Your task:
Among the records below, find each line that includes the string "bottom" and copy it.

[Source data]
——————

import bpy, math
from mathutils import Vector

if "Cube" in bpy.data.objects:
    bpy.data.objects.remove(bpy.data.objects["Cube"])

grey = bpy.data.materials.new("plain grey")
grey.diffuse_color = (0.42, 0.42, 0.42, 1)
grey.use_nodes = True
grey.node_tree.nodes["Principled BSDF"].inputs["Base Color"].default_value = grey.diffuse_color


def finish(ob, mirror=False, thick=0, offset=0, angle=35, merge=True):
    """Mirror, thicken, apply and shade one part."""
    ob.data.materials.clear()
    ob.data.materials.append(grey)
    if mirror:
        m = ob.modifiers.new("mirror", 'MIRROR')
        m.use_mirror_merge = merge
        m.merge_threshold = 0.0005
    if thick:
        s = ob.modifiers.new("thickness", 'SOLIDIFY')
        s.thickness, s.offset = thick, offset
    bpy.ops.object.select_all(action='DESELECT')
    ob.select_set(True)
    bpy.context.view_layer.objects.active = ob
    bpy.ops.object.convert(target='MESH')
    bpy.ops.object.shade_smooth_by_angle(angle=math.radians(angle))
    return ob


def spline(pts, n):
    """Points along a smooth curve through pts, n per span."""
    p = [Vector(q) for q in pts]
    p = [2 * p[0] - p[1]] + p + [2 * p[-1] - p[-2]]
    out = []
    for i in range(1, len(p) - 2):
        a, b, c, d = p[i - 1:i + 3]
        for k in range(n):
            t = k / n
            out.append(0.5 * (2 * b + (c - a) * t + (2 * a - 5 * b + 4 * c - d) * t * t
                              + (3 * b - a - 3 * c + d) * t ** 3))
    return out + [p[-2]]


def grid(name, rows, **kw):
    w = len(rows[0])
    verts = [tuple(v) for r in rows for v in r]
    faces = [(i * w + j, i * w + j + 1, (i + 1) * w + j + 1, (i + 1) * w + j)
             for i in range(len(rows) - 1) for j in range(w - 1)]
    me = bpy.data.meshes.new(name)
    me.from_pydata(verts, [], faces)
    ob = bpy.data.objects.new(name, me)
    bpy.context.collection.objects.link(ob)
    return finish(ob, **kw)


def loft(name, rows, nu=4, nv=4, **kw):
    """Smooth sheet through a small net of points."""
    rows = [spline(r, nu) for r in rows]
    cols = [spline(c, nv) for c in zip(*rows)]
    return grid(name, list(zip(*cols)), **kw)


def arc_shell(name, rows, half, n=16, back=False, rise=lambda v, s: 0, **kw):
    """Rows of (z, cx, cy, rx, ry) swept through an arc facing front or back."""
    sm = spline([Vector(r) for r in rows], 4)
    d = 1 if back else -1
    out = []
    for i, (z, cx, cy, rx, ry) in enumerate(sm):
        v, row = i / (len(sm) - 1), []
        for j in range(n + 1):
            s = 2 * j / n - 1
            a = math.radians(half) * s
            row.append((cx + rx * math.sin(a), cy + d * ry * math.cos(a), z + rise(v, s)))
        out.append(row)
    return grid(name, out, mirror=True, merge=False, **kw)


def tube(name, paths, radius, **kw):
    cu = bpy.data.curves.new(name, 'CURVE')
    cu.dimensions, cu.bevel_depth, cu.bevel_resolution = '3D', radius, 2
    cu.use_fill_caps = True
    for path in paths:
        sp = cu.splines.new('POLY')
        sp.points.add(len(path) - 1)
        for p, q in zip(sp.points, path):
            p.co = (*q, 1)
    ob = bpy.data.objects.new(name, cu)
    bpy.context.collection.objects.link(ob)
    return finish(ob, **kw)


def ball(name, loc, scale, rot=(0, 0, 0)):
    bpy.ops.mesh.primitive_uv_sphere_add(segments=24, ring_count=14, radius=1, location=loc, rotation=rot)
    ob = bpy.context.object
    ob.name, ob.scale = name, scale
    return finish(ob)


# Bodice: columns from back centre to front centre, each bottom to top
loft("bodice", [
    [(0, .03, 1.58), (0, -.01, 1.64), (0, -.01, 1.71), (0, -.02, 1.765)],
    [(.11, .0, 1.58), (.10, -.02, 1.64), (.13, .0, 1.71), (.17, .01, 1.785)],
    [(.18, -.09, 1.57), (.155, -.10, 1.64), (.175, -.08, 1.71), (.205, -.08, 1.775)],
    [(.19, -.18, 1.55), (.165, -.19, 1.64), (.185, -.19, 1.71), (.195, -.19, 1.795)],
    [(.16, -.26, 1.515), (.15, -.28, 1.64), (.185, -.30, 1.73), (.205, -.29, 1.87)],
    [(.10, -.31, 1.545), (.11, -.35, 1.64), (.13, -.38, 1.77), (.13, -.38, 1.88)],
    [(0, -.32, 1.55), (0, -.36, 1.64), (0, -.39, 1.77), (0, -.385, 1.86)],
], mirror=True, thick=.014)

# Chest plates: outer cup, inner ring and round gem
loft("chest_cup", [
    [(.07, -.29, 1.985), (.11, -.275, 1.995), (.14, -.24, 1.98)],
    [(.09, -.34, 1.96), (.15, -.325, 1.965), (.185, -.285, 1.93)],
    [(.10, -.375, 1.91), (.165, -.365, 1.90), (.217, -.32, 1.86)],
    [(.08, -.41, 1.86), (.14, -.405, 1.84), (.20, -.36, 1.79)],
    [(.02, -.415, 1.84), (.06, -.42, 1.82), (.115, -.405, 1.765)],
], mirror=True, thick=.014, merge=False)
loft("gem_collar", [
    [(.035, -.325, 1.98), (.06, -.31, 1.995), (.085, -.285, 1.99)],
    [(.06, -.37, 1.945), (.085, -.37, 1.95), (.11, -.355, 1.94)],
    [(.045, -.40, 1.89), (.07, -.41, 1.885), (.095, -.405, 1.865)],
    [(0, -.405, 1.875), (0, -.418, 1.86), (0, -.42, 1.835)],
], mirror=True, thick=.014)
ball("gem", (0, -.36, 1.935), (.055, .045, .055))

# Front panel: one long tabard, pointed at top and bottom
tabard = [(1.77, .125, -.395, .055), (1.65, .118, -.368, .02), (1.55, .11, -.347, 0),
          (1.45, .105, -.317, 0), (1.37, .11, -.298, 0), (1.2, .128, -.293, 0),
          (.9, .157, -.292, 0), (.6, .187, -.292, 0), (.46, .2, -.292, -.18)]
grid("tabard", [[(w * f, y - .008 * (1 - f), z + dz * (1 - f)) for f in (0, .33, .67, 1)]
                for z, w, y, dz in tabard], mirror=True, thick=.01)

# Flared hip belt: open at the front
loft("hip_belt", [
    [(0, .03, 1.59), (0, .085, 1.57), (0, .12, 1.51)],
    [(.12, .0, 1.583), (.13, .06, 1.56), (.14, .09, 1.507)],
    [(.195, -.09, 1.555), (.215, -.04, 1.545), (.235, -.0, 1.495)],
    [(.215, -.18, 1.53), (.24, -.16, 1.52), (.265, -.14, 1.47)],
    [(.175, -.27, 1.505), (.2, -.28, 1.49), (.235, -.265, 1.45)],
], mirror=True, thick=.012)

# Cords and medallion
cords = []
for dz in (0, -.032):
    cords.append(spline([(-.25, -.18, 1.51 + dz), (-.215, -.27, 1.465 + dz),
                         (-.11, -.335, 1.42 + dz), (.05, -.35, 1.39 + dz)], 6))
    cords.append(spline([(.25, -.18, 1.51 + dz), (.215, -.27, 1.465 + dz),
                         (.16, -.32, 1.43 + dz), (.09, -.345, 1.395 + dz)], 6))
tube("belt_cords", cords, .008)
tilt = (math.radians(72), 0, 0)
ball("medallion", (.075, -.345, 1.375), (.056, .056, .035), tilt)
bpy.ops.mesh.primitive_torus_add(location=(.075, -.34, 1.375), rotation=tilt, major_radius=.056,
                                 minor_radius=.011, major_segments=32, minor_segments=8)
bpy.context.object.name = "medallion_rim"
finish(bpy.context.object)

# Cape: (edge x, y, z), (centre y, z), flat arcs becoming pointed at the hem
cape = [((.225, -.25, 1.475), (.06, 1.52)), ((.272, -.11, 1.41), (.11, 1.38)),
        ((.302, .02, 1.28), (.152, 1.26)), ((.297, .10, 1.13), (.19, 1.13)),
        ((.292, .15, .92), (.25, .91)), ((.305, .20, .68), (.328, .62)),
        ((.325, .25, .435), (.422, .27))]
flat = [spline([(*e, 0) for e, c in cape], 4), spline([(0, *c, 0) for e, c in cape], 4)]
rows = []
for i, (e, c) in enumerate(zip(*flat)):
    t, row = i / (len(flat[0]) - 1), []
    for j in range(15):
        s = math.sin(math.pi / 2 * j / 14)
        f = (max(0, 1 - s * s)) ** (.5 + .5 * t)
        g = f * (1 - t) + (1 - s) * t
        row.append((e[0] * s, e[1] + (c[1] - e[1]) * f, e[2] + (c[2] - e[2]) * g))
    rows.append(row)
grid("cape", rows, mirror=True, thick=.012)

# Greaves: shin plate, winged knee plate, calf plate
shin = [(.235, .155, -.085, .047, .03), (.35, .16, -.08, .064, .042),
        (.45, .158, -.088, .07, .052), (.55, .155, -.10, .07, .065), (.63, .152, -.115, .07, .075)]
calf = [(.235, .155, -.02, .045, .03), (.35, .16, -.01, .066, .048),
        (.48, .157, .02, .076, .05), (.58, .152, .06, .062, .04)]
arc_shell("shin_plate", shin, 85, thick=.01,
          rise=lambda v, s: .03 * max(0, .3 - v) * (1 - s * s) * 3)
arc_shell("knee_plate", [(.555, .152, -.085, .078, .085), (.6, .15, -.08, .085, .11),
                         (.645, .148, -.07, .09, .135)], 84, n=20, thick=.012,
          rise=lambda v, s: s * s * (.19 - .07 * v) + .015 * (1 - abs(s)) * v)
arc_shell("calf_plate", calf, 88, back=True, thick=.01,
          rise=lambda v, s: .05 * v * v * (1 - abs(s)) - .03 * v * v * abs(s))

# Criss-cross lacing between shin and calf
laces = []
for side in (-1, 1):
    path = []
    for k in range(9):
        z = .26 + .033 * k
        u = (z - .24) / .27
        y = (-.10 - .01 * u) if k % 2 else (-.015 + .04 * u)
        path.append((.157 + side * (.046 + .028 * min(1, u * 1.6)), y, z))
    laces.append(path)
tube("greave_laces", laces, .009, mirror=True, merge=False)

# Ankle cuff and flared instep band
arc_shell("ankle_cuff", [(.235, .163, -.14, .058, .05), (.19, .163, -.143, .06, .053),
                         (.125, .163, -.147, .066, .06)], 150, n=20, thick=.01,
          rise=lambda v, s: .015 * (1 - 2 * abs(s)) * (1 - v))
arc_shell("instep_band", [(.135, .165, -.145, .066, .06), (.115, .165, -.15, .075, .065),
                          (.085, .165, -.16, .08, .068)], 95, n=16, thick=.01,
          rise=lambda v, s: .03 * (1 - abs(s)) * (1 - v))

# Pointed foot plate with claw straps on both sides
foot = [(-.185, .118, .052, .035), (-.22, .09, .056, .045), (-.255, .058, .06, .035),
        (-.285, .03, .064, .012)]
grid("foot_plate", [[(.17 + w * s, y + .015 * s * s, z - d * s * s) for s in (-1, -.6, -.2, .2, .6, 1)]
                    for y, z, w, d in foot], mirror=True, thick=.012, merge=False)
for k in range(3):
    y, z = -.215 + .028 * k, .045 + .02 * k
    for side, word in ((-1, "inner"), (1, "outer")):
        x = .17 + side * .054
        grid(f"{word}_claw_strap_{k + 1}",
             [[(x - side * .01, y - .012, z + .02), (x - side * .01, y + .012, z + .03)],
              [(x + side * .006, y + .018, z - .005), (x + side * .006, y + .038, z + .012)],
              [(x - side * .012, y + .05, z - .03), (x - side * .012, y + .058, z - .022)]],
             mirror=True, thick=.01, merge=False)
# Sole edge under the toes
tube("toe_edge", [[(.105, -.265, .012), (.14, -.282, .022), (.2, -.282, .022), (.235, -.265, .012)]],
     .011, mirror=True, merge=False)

——————

Task response:
# Bodice: columns from back centre to front centre, each bottom to top
# Front panel: one long tabard, pointed at top and bottom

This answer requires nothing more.